The first footnote to “Al Aaraaf” links it to Tycho Brahe’s “new star,” which revealed once and for all that the heavens are not fixed and finished, but the imagery of the long poem is as rich and exotic as anything Poe was later to produce. Other footnotes set Classical references and scientific references side by side, but not as Erasmus Darwin might have done. Poe never lost the sense of a vital and violent struggle between the hallowed glories of mythology and the new revelations of science; he never could combine the two without a keen awareness that he was doing something paradoxical. But Poe was a very paradoxical man, and he took pride in that fact. He conceived of his own self as something deeply divided, echoed that division in many of the characters with whom he populated his phantasmagoric tales, and saw it reflected in the war between science and romance for possession of the modern imagination.

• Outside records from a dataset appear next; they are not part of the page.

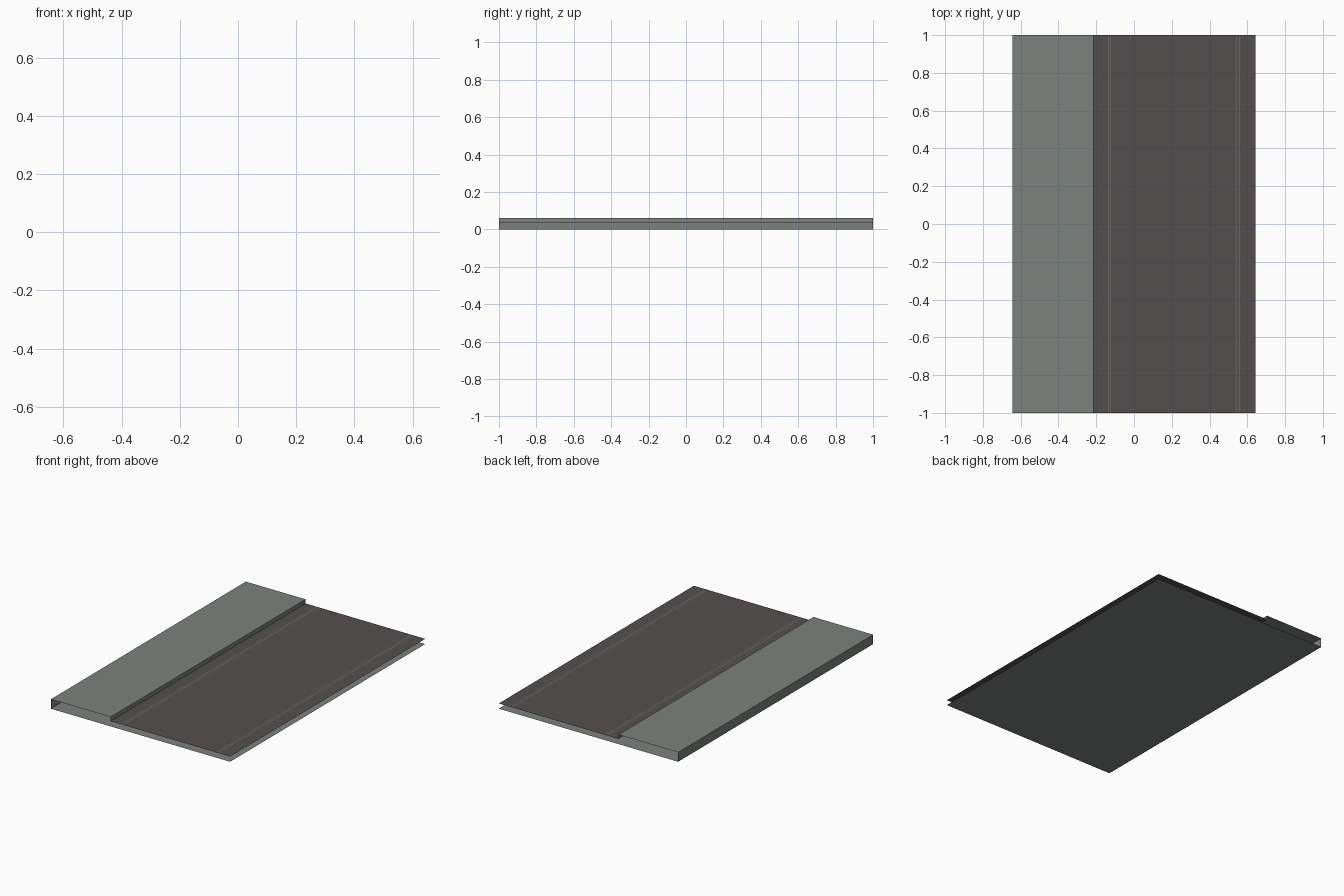
import bpy

if "Cube" in bpy.data.objects:
    bpy.data.objects.remove(bpy.data.objects["Cube"])

HALF_X, HALF_Y = 0.644, 1.0
CURB_X = -0.215
ROAD_Z, WALK_Z = 0.034, 0.061


def material(name, rgb):
    m = bpy.data.materials.new(name)
    m.diffuse_color = (*rgb, 1.0)
    m.use_nodes = True
    m.node_tree.nodes["Principled BSDF"].inputs["Base Color"].default_value = m.diffuse_color
    return m


concrete = material("concrete grey", (0.20, 0.225, 0.205))
asphalt = material("dark asphalt", (0.088, 0.078, 0.076))


def sweep(name, profile, mat):
    """Open sheet: an x/z profile carried along the full length in y."""
    n = len(profile)
    verts = [(x, y, z) for y in (-HALF_Y, HALF_Y) for x, z in profile]
    faces = [(i, i + 1, n + i + 1, n + i) for i in range(n - 1)]
    mesh = bpy.data.meshes.new(name)
    mesh.from_pydata(verts, [], faces)
    mesh.materials.append(mat)
    ob = bpy.data.objects.new(name, mesh)
    bpy.context.collection.objects.link(ob)
    return ob


# Underside, outer wall, pavement top and kerb face (ends and right side open)
sweep("pavement_and_base", [
    (CURB_X, ROAD_Z), (CURB_X, WALK_Z), (-HALF_X, WALK_Z),
    (-HALF_X, 0.0), (HALF_X, 0.0)][:1] and [
    (HALF_X, 0.0), (-HALF_X, 0.0), (-HALF_X, WALK_Z),
    (CURB_X, WALK_Z), (CURB_X, ROAD_Z)], concrete)

# Road surface
sweep("road", [(CURB_X, ROAD_Z), (HALF_X, ROAD_Z)], asphalt)

# Worn hairline borders of the two lane lines
for label, centre in (("inner", -0.129), ("outer", 0.552)):
    for side, off in (("left", -0.007), ("right", 0.007)):
        x = centre + off
        sweep(f"{label}_lane_line_{side}",
              [(x - 0.0015, ROAD_Z + 0.0005), (x + 0.0015, ROAD_Z + 0.0005)],
              concrete)

# Outward normals: the sheet profiles run clockwise, so flip those facing inward
for ob in bpy.data.objects:
    if ob.name == "pavement_and_base":
        if ob.data.polygons[0].normal.z > 0:
            ob.data.flip_normals()
    elif ob.data.polygons[0].normal.z < 0:
        ob.data.flip_normals()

“Sonnet—To Science” is a very modest poem by comparison with the works for which Poe is best remembered. It lacks all trace of the greatness of his best work, yet it is an interesting poem, both in the context of its time and in the context of the career that grew from it. Even as an adolescent Poe was aware of the overarching importance of the march of science and was concerned with calculating its costs and rewards. “Sonnet—To Science” emphasizes the costs, but it does not do so blindly or blandly; it has intelligence enough to acknowledge that the imaginative predations of science are not without a certain grandeur as well as an ominous inevitability.

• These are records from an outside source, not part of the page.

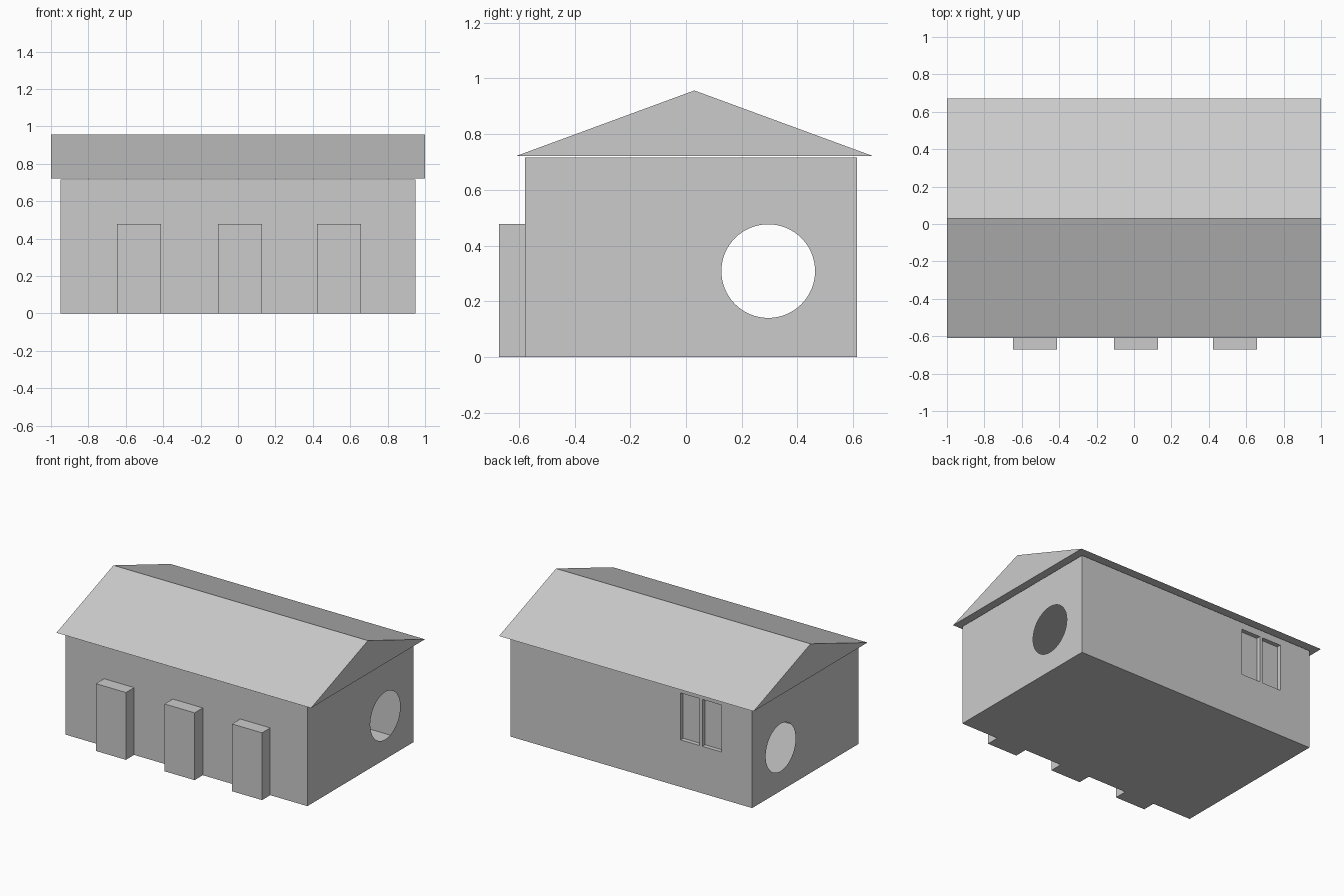
import bpy, bmesh
from math import cos, sin, tau
from mathutils import Vector

cube = bpy.data.objects.get("Cube")
if cube:
    bpy.data.objects.remove(cube)

grey = bpy.data.materials.new("plain grey")
grey.use_nodes = True
grey.diffuse_color = (0.6, 0.6, 0.6, 1)
grey.node_tree.nodes["Principled BSDF"].inputs["Base Color"].default_value = (0.6, 0.6, 0.6, 1)

X0, X1, Y0, Y1, WALL_TOP = -0.95, 0.95, -0.578, 0.614, 0.716


def finish(bm, name):
    bmesh.ops.remove_doubles(bm, verts=bm.verts, dist=0.0001)
    bmesh.ops.recalc_face_normals(bm, faces=bm.faces)
    mesh = bpy.data.meshes.new(name)
    bm.to_mesh(mesh)
    bm.free()
    mesh.materials.append(grey)
    obj = bpy.data.objects.new(name, mesh)
    bpy.context.collection.objects.link(obj)
    return obj


def add_face(bm, points):
    return bm.faces.new([bm.verts.new(p) for p in points])


def rect(a0, a1, b0, b1):
    return [(a0, b0), (a1, b0), (a1, b1), (a0, b1)]


def pierced_wall(bm, loops, place, normal):
    """Fill between the outer loop and the hole loops."""
    edges = []
    for loop in loops:
        verts = [bm.verts.new(place(*p)) for p in loop]
        edges += [bm.edges.new((v, verts[i - 1])) for i, v in enumerate(verts)]
    bmesh.ops.triangle_fill(bm, use_beauty=True, edges=edges, normal=Vector(normal))


def prism(name, profile, place, start, end):
    """Closed solid made by sweeping a profile between two positions."""
    bm = bmesh.new()
    a, b = ([bm.verts.new(place(t, *p)) for p in profile] for t in (start, end))
    bm.faces.new(a)
    bm.faces.new(b)
    for i in range(len(a)):
        bm.faces.new((a[i - 1], a[i], b[i], b[i - 1]))
    return finish(bm, name)


# Hollow house body: floor, ceiling and front wall
bm = bmesh.new()
for z in (0, WALL_TOP):
    add_face(bm, [(x, y, z) for x, y in rect(X0, X1, Y0, Y1)])
add_face(bm, [(x, Y0, z) for x, z in rect(X0, X1, 0, WALL_TOP)])

# End walls with round openings
circle = [(0.295 + 0.168 * cos(tau * i / 64), 0.309 + 0.168 * sin(tau * i / 64)) for i in range(64)]
for x in (X0, X1):
    pierced_wall(bm, [rect(Y0, Y1, 0, WALL_TOP), circle],
                 lambda y, z, x=x: (x, y, z), (x, 0, 0))

# Back wall with two recessed window panes
windows = [rect(x, x + 0.15, 0.334, 0.667) for x in (-0.708, -0.537)]
pierced_wall(bm, [rect(X0, X1, 0, WALL_TOP)] + windows,
             lambda x, z: (x, Y1, z), (0, 1, 0))
inner = Y1 - 0.03
for window in windows:
    add_face(bm, [(x, inner, z) for x, z in window])
    for i, (x, z) in enumerate(window):
        px, pz = window[i - 1]
        add_face(bm, [(px, Y1, pz), (x, Y1, z), (x, inner, z), (px, inner, pz)])
finish(bm, "house_body")

# Three projecting doors
for name, x in (("right", -0.53), ("middle", 0.01), ("left", 0.54)):
    prism(name + "_door", rect(x - 0.118, x + 0.118, 0, 0.478),
          lambda y, px, z: (px, y, z), -0.67, Y0)

# Gable roof floating just above the walls
prism("gable_roof", [(-0.609, 0.722), (0.67, 0.722), (0.03, 0.957)],
      lambda x, y, z: (x, y, z), -1, 1)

Toward the end of his life, Poe was to expand greatly on his perception of the problem posed in “Sonnet—To Science” in the long poetic essay Eureka (1848). Eureka protests against the reductionist method of science while celebrating the magnificence of its revelations. Like “Sonnet—To Science,” Eureka’s first concern is the astronomers who dethroned Diana and the other deities embodied in the heavens. In a sense, “Sonnet—To Science” is the more prophetic work in that it proceeds to pay more attention to the disenchanting effects of biological science.

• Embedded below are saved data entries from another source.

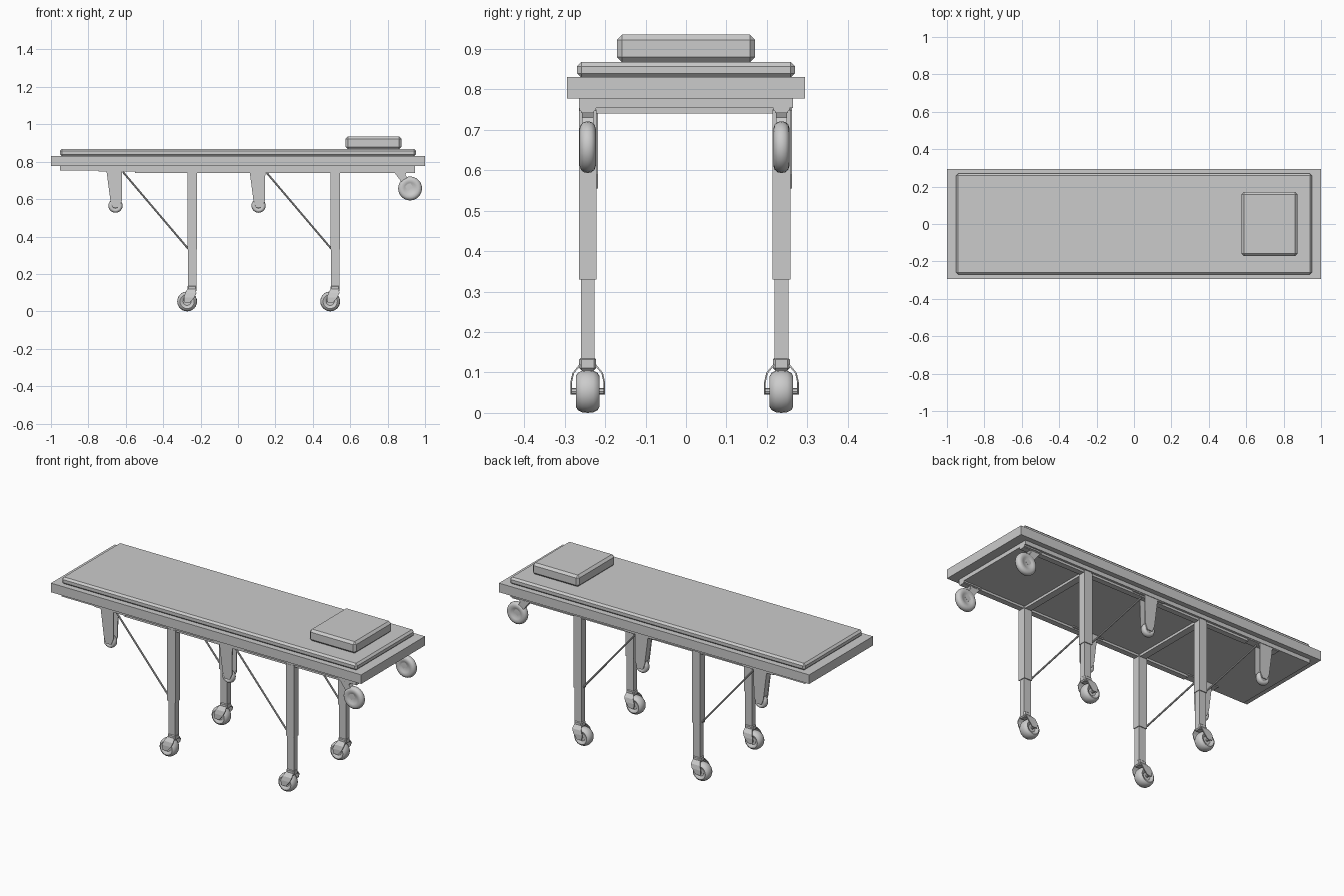
import bpy, bmesh, math
from mathutils import Vector

if "Cube" in bpy.data.objects:
    bpy.data.objects.remove(bpy.data.objects["Cube"])


def make(name, bm, smooth=False):
    bmesh.ops.recalc_face_normals(bm, faces=bm.faces)
    me = bpy.data.meshes.new(name)
    bm.to_mesh(me)
    bm.free()
    ob = bpy.data.objects.new(name, me)
    bpy.context.collection.objects.link(ob)
    if smooth:
        bpy.ops.object.select_all(action='DESELECT')
        ob.select_set(True)
        bpy.context.view_layer.objects.active = ob
        bpy.ops.object.shade_smooth_by_angle(angle=math.radians(40))
    return ob


def box(name, x0, x1, y0, y1, z0, z1, bevel=0, segments=1):
    bm = bmesh.new()
    bmesh.ops.create_cube(bm, size=1)
    for v in bm.verts:
        v.co = ((x0 + x1) / 2 + v.co.x * (x1 - x0),
                (y0 + y1) / 2 + v.co.y * (y1 - y0),
                (z0 + z1) / 2 + v.co.z * (z1 - z0))
    if bevel:
        bmesh.ops.bevel(bm, geom=bm.edges[:], offset=bevel,
                        segments=segments, profile=0.5, affect='EDGES')
    return make(name, bm)


def plate(name, pts, y0, y1):
    """Extrude an x/z outline from y0 to y1."""
    bm = bmesh.new()
    f = bm.faces.new([bm.verts.new((x, y0, z)) for x, z in pts])
    ext = bmesh.ops.extrude_face_region(bm, geom=[f])['geom']
    for v in ext:
        if isinstance(v, bmesh.types.BMVert):
            v.co.y = y1
    return make(name, bm)


def wheel(name, x, y, z, r, w):
    """Lathe a rounded tyre profile around the y axis."""
    prof = [(0, -.34), (.4, -.34), (.5, -.44), (.72, -.5), (.87, -.42), (.97, -.24), (1, 0)]
    prof += [(a, -b) for a, b in reversed(prof[:-1])]
    bm = bmesh.new()
    vs = [bm.verts.new((a * r, b * w, 0)) for a, b in prof]
    edges = [bm.edges.new(p) for p in zip(vs, vs[1:])]
    bmesh.ops.spin(bm, geom=vs + edges, cent=(0, 0, 0), axis=(0, 1, 0),
                   angle=2 * math.pi, steps=24)
    bmesh.ops.remove_doubles(bm, verts=bm.verts, dist=1e-5)
    bmesh.ops.translate(bm, verts=bm.verts, vec=(x, y, z))
    return make(name, bm, True)


def rod(name, a, b, r):
    a, b = Vector(a), Vector(b)
    bm = bmesh.new()
    bmesh.ops.create_cone(bm, cap_ends=True, segments=8, radius1=r, radius2=r,
                          depth=(b - a).length)
    rot = (b - a).to_track_quat('Z', 'Y')
    for v in bm.verts:
        v.co = rot @ v.co + (a + b) / 2
    return make(name, bm, True)


def fork_cheek(name, x, y, side):
    """Bent sheet running from the leg foot outwards and down to the axle."""
    rows = [(-.025, .02, .018, .12), (-.036, .022, .036, .098),
            (-.045, .012, .041, .075), (-.042, -.012, .041, .046)]
    bm = bmesh.new()
    vs = [[bm.verts.new((x + a, y + side * o, z)) for a in (x0, x1)]
          for x0, x1, o, z in rows]
    for p, q in zip(vs, vs[1:]):
        bm.faces.new((p[0], p[1], q[1], q[0]))
    ob = make(name, bm)
    mod = ob.modifiers.new("thickness", 'SOLIDIFY')
    mod.thickness = .004
    mod.offset = 0


# Bed, mattress and pillow
box("bed_frame", -1, 1, -.294, .294, .777, .83)
box("mattress", -.952, .952, -.269, .269, .828, .868, .011)
box("pillow", .575, .875, -.171, .171, .867, .935, .013)
box("under_panel", -.952, .945, -.265, .265, .754, .778)

LEGS = (-.245, .52)
for lx in LEGS:
    box("cross_bar", lx - .02, lx + .02, -.264, .258, .74, .755)

for y, side in ((-.243, "front"), (.236, "back")):
    # Thin rail under the panel
    box(side + "_rail", -.55, .945, y - .016, y + .016, .741, .755)
    for lx in LEGS:
        # Telescopic leg
        box(side + "_upper_leg", lx - .026, lx + .026, y - .022, y + .022, .33, .75)
        box(side + "_lower_leg", lx - .022, lx + .022, y - .017, y + .017, .13, .335)
        # Caster
        box(side + "_fork_block", lx - .026, lx + .024, y - .021, y + .021, .105, .138, .006)
        for s in (-1, 1):
            fork_cheek(side + "_fork", lx, y, s)
        wheel(side + "_caster_wheel", lx - .027, y, .053, .053, .058)
        rod(side + "_axle", (lx - .027, y - .042, .053), (lx - .027, y + .042, .053), .008)
        # Diagonal brace
        rod(side + "_brace", (lx - .37, y, .745), (lx - .02, y, .333), .005)

        # Small hanging transport wheel
        hx = lx - .41
        hy = y + .004
        box(side + "_hanger_base", hx - .09, hx + .11, hy - .022, hy + .022, .748, .756)
        for s in (-1, 1):
            plate(side + "_hanger_cheek",
                  [(hx - .048, .75), (hx + .036, .75), (hx + .034, .59),
                   (hx + .018, .555), (hx - .014, .555), (hx - .027, .59)],
                  hy + s * .017, hy + s * .022)
        plate(side + "_hanger_web",
              [(hx - .046, .75), (hx + .006, .75), (hx + .002, .608), (hx - .026, .6)],
              hy - .018, hy + .018)
        wheel(side + "_small_wheel", hx, hy, .565, .038, .034)

    # Loading wheel at the head end
    box(side + "_loading_base", .83, .945, y - .02, y + .02, .746, .756)
    plate(side + "_loading_arm",
          [(.83, .75), (.905, .75), (.895, .73), (.935, .665), (.91, .645), (.868, .70)],
          y - .014, y + .014)
    wheel(side + "_loading_wheel", .92, y, .657, .064, .04)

In answer to his own not-quite-rhetorical questions, Poe decided that if science was neither lovable nor entirely wise, then the duty of the poet was to take arms against it and fight for the conservation of the Elfin and their classical analogues. The heroic quality of that mission was never properly appreciated in his native land, where nonbelievers in science and technology preferred to sequester themselves within the walls of religious fundamentalism. In the lands where the fugitive Elfin and the Dianic mysteries were still remembered, however, and their force still felt, Poe’s progress from sonnet, “Sonnet—to Science,” to epic, Eureka, via the most scenic route imaginable, has been celebrated with all appropriate reverence.